This book is the work of many priests who actually instruct prospective converts from all walks of life. The original mimeographed edition was based on the series of instructions given by priests engaged in convert work for many years in the Archdiocese of Chicago. After being used experimentally for several inquiry classes, it was revised according to the suggestions of these priests. Since its first edition in 1951, it has become practically the standard catechism for instructing non-Catholics, not only in the United Stales and Canada, but wherever English is spoken. Priests from all over the world have sent their suggestions and comments for making the catechism even better. The author appreciates their help and hopes that they and the other priests who use this book will continue with their suggestions.
Special thanks are due Father Edward B. Brueggeman, S./.. S.T.D. and Father William A. Dowd, S.1., M.A., RID, S.S.1- of St. Mary of the Lake Seminary; Father Edward Dufficy, M.A., BIB, of Quigley Seminary; Father George A. Herdegen, M.A., S.T.L., I.C.L. of the Matrimonial Tribunal of the Archdiocese of Chicago/ Father Walter Imbiorski, M.A., S.T.L. of the Cana Conference; Father Elmer Wurth, M.M. of the Maryknoll Seminary in Glen Ellen, Illinois; Fathers Henry I. Pehler, M.A., S.T.L., Francis McGrath, M.A., S.T.B., Robert E. Bums, M.A., S.T.L. and Howard Tuite, M.A., S.T.L. parish priests of the Archdiocese of Chicago; all of whom worked very hard with the author in preparing this revision.
This edition, while following the time-tried, traditional approach to the Catholic religion, has incorporated what is good in newer techniques. The more abundant use of Holy Scripture, the “Practical Points” at the end of each lesson and the shorter answers will be welcomed by the priests who use this catechism.

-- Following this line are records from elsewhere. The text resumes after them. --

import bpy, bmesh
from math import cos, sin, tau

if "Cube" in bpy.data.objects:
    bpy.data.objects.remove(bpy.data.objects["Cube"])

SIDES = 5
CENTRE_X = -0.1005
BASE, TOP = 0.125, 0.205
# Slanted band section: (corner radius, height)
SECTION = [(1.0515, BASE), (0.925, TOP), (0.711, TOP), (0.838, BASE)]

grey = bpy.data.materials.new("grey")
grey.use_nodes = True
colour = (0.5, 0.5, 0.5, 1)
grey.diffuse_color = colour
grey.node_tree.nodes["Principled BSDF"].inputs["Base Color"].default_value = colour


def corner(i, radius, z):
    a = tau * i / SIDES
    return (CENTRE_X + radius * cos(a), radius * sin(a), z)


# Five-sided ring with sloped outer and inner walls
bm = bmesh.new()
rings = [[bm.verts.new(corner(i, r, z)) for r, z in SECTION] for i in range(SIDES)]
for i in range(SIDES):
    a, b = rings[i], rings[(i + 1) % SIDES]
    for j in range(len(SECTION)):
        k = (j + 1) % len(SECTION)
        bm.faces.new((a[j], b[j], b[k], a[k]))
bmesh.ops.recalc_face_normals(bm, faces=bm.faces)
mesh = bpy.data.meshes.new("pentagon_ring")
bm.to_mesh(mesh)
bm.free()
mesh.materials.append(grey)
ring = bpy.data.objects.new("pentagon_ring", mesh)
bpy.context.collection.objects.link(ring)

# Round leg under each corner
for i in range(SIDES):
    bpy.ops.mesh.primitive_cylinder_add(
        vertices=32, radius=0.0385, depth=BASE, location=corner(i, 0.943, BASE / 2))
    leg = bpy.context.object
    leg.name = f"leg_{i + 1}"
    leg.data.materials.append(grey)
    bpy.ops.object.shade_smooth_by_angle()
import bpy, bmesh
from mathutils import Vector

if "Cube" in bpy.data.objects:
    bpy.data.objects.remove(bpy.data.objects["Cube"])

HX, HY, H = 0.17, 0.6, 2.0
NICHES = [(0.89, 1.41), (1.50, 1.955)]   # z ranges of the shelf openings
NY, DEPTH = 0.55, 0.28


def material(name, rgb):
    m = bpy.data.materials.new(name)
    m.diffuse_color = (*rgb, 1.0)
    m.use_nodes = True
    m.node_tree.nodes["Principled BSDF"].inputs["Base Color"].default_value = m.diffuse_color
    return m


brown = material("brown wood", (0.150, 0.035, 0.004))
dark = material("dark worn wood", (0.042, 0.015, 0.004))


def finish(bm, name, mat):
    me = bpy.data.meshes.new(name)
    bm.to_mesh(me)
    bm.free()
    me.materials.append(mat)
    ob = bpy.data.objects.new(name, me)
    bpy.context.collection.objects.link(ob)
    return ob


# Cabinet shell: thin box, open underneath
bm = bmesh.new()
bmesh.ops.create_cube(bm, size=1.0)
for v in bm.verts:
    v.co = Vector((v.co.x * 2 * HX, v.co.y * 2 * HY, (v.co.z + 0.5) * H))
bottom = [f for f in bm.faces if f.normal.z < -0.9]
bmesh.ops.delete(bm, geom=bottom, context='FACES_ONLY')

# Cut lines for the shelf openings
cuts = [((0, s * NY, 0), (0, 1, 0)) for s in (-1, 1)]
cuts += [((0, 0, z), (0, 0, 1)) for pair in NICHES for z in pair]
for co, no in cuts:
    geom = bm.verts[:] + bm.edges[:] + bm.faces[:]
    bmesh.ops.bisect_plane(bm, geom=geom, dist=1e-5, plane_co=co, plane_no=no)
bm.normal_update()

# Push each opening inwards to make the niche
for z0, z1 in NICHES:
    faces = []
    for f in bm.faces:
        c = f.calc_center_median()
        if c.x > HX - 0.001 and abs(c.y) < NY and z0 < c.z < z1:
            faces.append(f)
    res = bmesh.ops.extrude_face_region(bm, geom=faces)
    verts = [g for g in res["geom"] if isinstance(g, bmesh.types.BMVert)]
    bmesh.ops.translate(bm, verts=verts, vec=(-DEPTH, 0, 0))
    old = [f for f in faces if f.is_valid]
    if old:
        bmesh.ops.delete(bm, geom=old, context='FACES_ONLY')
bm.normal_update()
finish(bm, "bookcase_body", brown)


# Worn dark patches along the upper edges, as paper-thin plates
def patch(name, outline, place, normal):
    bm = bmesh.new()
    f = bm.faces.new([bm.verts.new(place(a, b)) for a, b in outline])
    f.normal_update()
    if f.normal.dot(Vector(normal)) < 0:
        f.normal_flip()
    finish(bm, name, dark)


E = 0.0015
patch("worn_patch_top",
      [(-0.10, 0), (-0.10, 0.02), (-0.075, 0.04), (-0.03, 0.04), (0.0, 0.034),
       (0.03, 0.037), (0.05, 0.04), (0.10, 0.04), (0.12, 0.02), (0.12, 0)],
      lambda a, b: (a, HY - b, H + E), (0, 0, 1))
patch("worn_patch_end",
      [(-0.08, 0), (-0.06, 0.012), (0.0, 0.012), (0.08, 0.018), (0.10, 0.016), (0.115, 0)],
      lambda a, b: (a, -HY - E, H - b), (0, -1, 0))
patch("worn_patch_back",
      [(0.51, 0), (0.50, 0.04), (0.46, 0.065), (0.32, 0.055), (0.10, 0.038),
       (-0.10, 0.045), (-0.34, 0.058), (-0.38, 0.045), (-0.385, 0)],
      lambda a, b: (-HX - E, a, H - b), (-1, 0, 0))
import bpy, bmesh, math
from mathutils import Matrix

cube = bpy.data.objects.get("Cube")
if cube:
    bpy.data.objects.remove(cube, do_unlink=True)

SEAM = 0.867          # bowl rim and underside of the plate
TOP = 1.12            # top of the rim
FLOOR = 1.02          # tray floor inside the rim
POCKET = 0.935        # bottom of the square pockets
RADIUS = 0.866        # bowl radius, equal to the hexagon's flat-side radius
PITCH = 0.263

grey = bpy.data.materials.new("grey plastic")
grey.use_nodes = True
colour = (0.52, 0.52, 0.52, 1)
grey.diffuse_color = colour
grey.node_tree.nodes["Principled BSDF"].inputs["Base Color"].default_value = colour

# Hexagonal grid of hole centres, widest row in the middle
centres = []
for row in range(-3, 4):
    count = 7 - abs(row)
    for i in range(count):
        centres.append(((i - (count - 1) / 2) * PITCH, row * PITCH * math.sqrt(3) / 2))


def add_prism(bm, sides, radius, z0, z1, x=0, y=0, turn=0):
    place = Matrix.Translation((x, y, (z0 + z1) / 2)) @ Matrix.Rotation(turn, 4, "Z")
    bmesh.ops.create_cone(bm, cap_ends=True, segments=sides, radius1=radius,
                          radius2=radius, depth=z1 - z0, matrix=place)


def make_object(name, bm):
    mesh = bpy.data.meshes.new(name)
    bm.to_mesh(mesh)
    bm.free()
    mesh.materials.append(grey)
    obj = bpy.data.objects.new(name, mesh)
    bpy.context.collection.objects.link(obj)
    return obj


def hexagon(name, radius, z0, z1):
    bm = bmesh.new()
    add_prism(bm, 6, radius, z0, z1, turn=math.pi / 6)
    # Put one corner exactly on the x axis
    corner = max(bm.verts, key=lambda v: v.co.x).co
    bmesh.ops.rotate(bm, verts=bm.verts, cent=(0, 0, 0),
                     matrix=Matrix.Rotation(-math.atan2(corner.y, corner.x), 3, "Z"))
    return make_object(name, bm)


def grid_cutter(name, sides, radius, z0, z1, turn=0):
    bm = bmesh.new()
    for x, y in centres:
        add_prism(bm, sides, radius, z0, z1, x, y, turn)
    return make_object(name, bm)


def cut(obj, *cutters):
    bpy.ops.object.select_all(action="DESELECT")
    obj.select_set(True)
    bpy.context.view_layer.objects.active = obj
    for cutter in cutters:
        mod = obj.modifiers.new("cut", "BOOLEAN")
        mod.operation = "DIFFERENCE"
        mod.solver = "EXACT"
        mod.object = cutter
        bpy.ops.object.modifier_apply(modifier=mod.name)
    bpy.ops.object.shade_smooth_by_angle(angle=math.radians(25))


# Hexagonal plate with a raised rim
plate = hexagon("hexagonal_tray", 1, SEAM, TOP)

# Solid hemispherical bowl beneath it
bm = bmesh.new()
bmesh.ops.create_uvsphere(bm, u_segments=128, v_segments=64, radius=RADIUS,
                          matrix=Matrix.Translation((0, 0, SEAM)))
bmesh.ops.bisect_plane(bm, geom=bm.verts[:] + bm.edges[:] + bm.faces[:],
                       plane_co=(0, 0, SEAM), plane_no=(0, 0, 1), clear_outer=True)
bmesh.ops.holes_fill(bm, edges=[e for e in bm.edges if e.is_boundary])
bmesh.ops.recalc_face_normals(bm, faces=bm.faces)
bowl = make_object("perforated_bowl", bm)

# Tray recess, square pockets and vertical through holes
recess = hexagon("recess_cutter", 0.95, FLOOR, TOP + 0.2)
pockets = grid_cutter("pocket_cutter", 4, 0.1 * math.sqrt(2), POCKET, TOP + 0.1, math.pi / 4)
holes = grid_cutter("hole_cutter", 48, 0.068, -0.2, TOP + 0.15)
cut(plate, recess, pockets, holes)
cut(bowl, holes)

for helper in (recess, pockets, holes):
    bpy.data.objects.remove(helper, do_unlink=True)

This book aims at three things:
1st, Clearness in teaching religion so that the prospective convert can clearly know what he is supposed to believe and do in order to save his soul. The book is not meant to be a theological manual, but rather a handbook in which non-Catholics can find the main ideas given in the instructions.
2nd, Ordinary language. The book has been written in the language spoken by people of today. The use of theological terms and anglicized Latin words has been avoided as much as possible. Actual experience in giving the final examination to thousands of non-Catholics has helped the author to express theological concepts in the familiar words of everyday conversation.
3rd, Correct emphasis on the things necessary to form a Christian conscience. The book is designed to prepare its users for conversion, not to make theologians of them. Hence the author has tried to give the proper emphasis to sin, Heaven, Hell, prayer, the necessity of grace and the Sacraments. The special treatment of Marriage and family life is based on the conviction that most people will save their souls or lose them as married people, and that, therefore, they should clearly know their duties as married people and as parents.
It is hoped that this book will help priests in leading to the Master those who until now have had only a few crumbs that fell from His table.
—Rev. William I. Cogan 1958